If Jesus was NOT ABLE to choose then God is not perfectly just because he tipped the scales of Justice. If Jesus leveraged his divine nature to stay impeccable then God cheated.

I think instead that Jesus was required to choose. He did so in his humanity by means of humbly relying on God’s word and relying on the Spirit. The fact that he must be and stay impeccable does not necessitate that he could not choose disobedience.

Philippians‬ ‭2:5-8‬ really highlights the key element in that Jesus did not use his divine nature for his own advantage.

Make your own attitude that of Christ Jesus, who, existing in the form of God, did not consider equality with God as something to be used for His own advantage. Instead He emptied Himself by assuming the form of a slave, taking on the likeness of men. And when He had come as a man in His external form, He humbled Himself by becoming obedient to the point of death — even to death on a cross.

@kathleen thanks for bringing up this topic. I had never heard the phrase “Impeccability of Christ” before this and I’m glad for the chance to think through these concepts. I hope my reply is beneficial to the conversation.


Hi, @chris! Thank you so much for adding your thoughts to this thread. I really appreciate you mentioning Phil. 2 and Jesus not using his divine nature to his own advantage. I’d not necessarily thought of it from that angle. Yet, I realize that one of my frustrations with this doctrine has been precisely that he did seem to be using his divine nature to his advantage. Thank you for naming that for me!

I agree that the sting of his temptation in the desert (and in the Garden of Geth.) was precisely because of the possibility contained in the power that he had.

I wonder if using the term “probable” is helpful in this scenario? That is, yes, it was possible for Jesus to disobey, but due to his relationship with the Father and though the strengthening of Holy Spirit (and what have you) it was so highly improbable that he would do so that it is considered impossible. I don’t know if that helps the philosophical argument at all, but it has helped me, at least. If there are holes in that, do let me know! :slight_smile:
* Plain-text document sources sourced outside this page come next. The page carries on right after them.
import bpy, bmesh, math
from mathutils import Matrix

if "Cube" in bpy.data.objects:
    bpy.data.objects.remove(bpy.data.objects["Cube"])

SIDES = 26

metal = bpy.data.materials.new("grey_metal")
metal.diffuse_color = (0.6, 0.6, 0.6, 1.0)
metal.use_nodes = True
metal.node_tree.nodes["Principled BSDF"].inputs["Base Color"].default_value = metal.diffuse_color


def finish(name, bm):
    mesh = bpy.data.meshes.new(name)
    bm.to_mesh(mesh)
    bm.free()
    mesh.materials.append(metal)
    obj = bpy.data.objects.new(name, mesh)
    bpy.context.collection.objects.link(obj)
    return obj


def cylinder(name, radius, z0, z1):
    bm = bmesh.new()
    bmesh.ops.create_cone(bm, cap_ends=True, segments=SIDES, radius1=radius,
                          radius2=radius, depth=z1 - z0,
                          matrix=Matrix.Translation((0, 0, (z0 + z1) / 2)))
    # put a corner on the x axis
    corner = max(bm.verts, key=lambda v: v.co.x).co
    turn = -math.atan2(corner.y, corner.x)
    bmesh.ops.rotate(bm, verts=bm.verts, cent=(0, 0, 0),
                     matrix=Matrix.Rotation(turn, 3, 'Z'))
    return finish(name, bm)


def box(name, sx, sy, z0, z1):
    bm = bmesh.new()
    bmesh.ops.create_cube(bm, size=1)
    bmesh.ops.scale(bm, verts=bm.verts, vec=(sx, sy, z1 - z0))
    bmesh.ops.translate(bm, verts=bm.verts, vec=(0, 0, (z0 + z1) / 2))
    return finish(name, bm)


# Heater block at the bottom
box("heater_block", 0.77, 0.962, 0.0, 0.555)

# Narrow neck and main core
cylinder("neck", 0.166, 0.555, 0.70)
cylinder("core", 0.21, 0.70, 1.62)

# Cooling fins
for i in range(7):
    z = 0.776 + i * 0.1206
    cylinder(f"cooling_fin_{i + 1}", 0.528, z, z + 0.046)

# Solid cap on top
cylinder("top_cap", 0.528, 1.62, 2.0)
I suppose it does help in terms of talking about the concept in a way that helps our human mind comprehend the mystery. I just think the same probability should also be ascribed to Adam. That may be a stretch for some but it feels necessary to reconcile the conversation with the reality of a perfectly just God.

I think Phil. 2 shows that while Christ did not lose his divine nature, he also did not use his divine nature. Jesus himself said that he could access the divine nature by summoning 12 legions of angels (Matt 26:53).

I think this perspective also adds to our hope of being conformed into Christ’s image. If Jesus was sinless because of his divinity then what can we hope to attain. We can never grow into a divine nature. However, if instead he is sinless through humility and reliance on God’s word then there is hope of transformation through the work of the Spirit.

Overall this is fun to discuss and try to wrap our heads around a mystery that confounds the angels. :exploding_head: